I really like flying Spirit but I feel like I’m rolling the dice every time I get to a remote airport with them. It’s a gamble that that aircraft doesn’t go mechanical. Like the Allegiant issue at LAS this week.
I think Spirit will eventually succeed long term if they can turn a profit and solve their PR issues. I also think airlines like Allegiant will turn into Valujet or maybe Air Tran eventually.
Being even more long winded if I ran Spirit I would build an secondary hub network at some second tier airports and try and use the stop and go route method that Southwest uses. In fact I’d try to copy Southwest on a bunch of stuff, except high prices. My thinking is that some second tier regional airports that have capacity would be glad to throw cheap gates, lounges, tax breaks, etc. at them. Places like DFW or NYC just want to cash in from the airlines that need them. They still need the big cities for O&D traffic but putting hubs in second tier cities could help them cut cost and provide a more stable platform. Heck even larger cities like PHX might be a good fit as AA moves more to LAX. FLL is a good fit for them, STL would be good, CLT (maybe long term). Milwaukee maybe. New Orleans?, PDX, Little Rock, Sanford FL, etc.
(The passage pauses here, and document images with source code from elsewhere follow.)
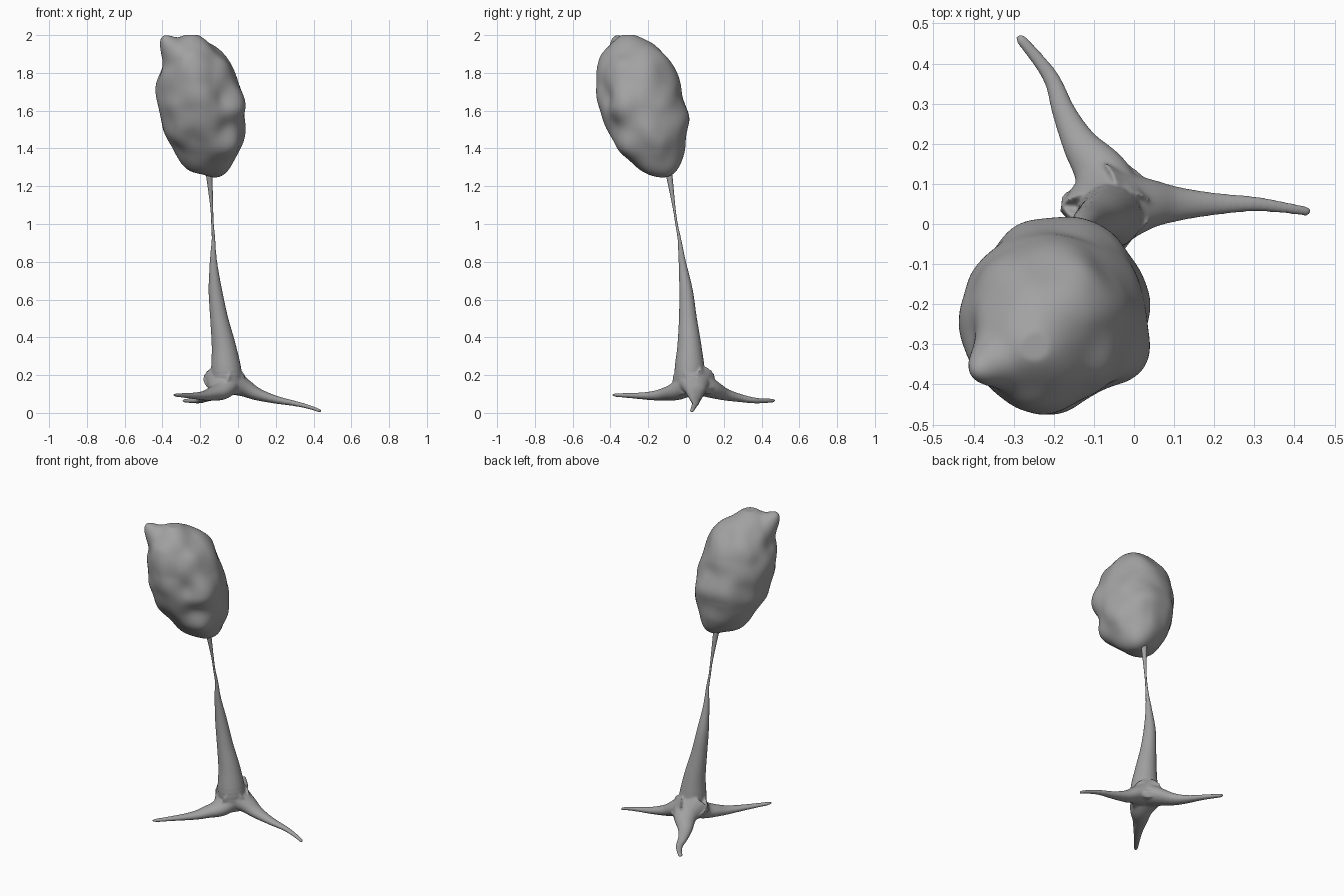
import bpy, bmesh, math
from mathutils import Vector, noise

cube = bpy.data.objects.get("Cube")
if cube:
    bpy.data.objects.remove(cube, do_unlink=True)

color = (0.36, 0.36, 0.36, 1)
grey = bpy.data.materials.new("stone grey")
grey.use_nodes = True
grey.diffuse_color = color
grey.node_tree.nodes["Principled BSDF"].inputs["Base Color"].default_value = color


def spline(points, steps=6):
    """Sample a smooth curve passing through the given points."""
    points = [Vector(point) for point in points]
    last = len(points) - 1
    samples = []
    for i in range(last):
        before, start = points[max(i - 1, 0)], points[i]
        end, after = points[i + 1], points[min(i + 2, last)]
        leave, arrive = (end - before) / 2, (after - start) / 2
        for step in range(steps):
            t = step / steps
            ease = t * t * (3 - 2 * t)
            samples.append(start.lerp(end, ease)
                           + leave * t * (1 - t) ** 2
                           - arrive * t * t * (1 - t))
    samples.append(points[last])
    return samples


def add_tube(bm, path, widths, flatness=1, sides=20):
    """Skin a capped tube along a path, with a half width at every point."""
    loops = []
    for i, (centre, width) in enumerate(zip(path, widths)):
        ahead = path[min(i + 1, len(path) - 1)]
        behind = path[max(i - 1, 0)]
        tangent = (ahead - behind).normalized()
        across = tangent.cross(Vector((0, 0, 1))).normalized() * width
        upward = across.cross(tangent) * flatness
        loop = []
        for k in range(sides):
            angle = math.tau * k / sides
            loop.append(bm.verts.new(centre + across * math.cos(angle) + upward * math.sin(angle)))
        loops.append(loop)
    for lower, upper in zip(loops, loops[1:]):
        for k in range(sides):
            bm.faces.new((lower[k - 1], lower[k], upper[k], upper[k - 1]))
    bm.faces.new(loops[0])
    bm.faces.new(loops[-1])


def finish(bm, name, smoothing=0, fused=False):
    """Turn the mesh into a smooth shaded object."""
    bmesh.ops.recalc_face_normals(bm, faces=bm.faces)
    mesh = bpy.data.meshes.new(name)
    bm.to_mesh(mesh)
    bm.free()
    mesh.materials.append(grey)
    mesh.shade_smooth()
    obj = bpy.data.objects.new(name, mesh)
    bpy.context.collection.objects.link(obj)
    if fused:
        fuse = obj.modifiers.new("fuse", 'REMESH')
        fuse.mode = 'VOXEL'
        fuse.voxel_size = 0.005
        fuse.use_smooth_shade = True
    if smoothing:
        soften = obj.modifiers.new("soften", 'SMOOTH')
        soften.iterations = smoothing


# Trunk: leaning taper, each point is x, y, z and radius
trunk = spline([
    (-0.055, 0.03, 0.1, 0.07),
    (-0.06, 0.02, 0.2, 0.083),
    (-0.075, 0.018, 0.35, 0.065),
    (-0.1, 0.01, 0.5, 0.048),
    (-0.12, 0, 0.65, 0.036),
    (-0.13, -0.02, 0.8, 0.02),
    (-0.13, -0.035, 0.92, 0.01)])
bm = bmesh.new()
add_tube(bm, [point.xyz for point in trunk], [point.w for point in trunk])

# Three roots: flaring out of the trunk foot and thinning with distance
foot = Vector((-0.07, 0.04, 0.18))
right_root = [(0.03, 0.05, 0.135), (0.1, 0.05, 0.1), (0.2, 0.05, 0.07),
              (0.3, 0.05, 0.05), (0.38, 0.04, 0.03), (0.44, 0.03, 0.008)]
back_root = [(-0.08, 0.12, 0.135), (-0.135, 0.2, 0.1), (-0.175, 0.28, 0.08),
             (-0.21, 0.37, 0.065), (-0.29, 0.47, 0.065)]
front_root = [(-0.09, -0.04, 0.12), (-0.14, -0.11, 0.1),
              (-0.2, -0.2, 0.09), (-0.34, -0.39, 0.095)]
for root in (right_root, back_root, front_root):
    path = spline([foot] + root)
    widths = [0.007 + 0.11 * math.exp(-5.6 * (point - foot).length) for point in path]
    widths[-1] *= 0.6
    add_tube(bm, path, widths, flatness=0.75)

# Web of bark filling the crotch between the right and back roots
web = spline([foot, (-0.03, 0.09, 0.14), (0, 0.13, 0.115)])
add_tube(bm, web, [0.08 - 0.05 * i / len(web) for i in range(len(web))], flatness=0.6)
finish(bm, "trunk_and_roots", smoothing=14, fused=True)

# Stem: thin neck that widens again into the crown
stem = spline([
    (-0.13, -0.02, 0.82, 0.014),
    (-0.13, -0.035, 0.92, 0.009),
    (-0.135, -0.05, 1, 0.0065),
    (-0.14, -0.065, 1.1, 0.008),
    (-0.157, -0.098, 1.32, 0.021)])
bm = bmesh.new()
add_tube(bm, [point.xyz for point in stem], [point.w for point in stem])
finish(bm, "stem")

# Crown: leaning egg with fine noise, then chosen bumps and dents
lumps = [  # place, height, spread
    ((-0.38, -0.36, 1.94), 0.1, 0.04),
    ((-0.41, -0.28, 1.84), -0.025, 0.05),
    ((-0.08, -0.42, 1.68), -0.035, 0.05),
    ((0, -0.38, 1.6), 0.03, 0.07),
    ((-0.02, -0.4, 1.5), -0.03, 0.05),
    ((-0.03, -0.34, 1.42), 0.025, 0.05),
    ((-0.12, -0.32, 1.92), -0.025, 0.05),
    ((-0.12, -0.14, 1.88), 0.03, 0.06),
    ((-0.36, -0.4, 1.82), -0.02, 0.06),
    ((-0.12, -0.09, 1.3), 0.03, 0.06)]
middle = Vector((-0.2, -0.23, 1.63))
bm = bmesh.new()
bmesh.ops.create_icosphere(bm, subdivisions=6, radius=1)
for vert in bm.verts:
    direction = vert.co.normalized()
    height = direction.z * 0.37
    lean = Vector((-0.14, -0.2, 1)) * height
    place = middle + lean + Vector((direction.x, direction.y, 0)) * 0.23
    push = 0.018 * noise.noise(place * 8)
    for at, amount, spread in lumps:
        gap = (place - Vector(at)).length / spread
        push += amount * math.exp(-gap * gap / 2)
    vert.co = place + direction * push
    vert.co.z = min(vert.co.z, 2)
finish(bm, "crown", smoothing=3)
This could be an interesting topic for Dots Lines and Destinations if you could get a guest that knows a lot about Spirit or flies them a lot.
I recall flying Spirit when they were a reputable option to NWA out of DTW. Until their spiral to the worst LCC…
The “mobile device booking fee” will be a paywall in the app. Sure, it’s a free download…but then you have to use the app, and only people who use the app will get charged. I hate Spirit…the airline industry equivalent of an anal fissure.
TANKED did that stock today!
I used to fly them every so often from NYC to FLL them when i was going solo and it was always an awful experience…with my family…NEVER…
Spirit used to be the best choice out there for me: ACY-FLL on MD-80s when ACY didn’t have jet bridges. It all went to shit when they hired BBB.
Seth: Can they afford to give their pilots pay parity with the big guys and still make money?
Hard to say for sure. The average total revenue per passenger isn’t all that low and they save enough on some costs that I’m guessing it can be at least competitive. Probably not industry leading, though.
Industry leading is only industry leading until the next contract beats it…and then it isn’t industry leading anymore 🙂
Comments are closed.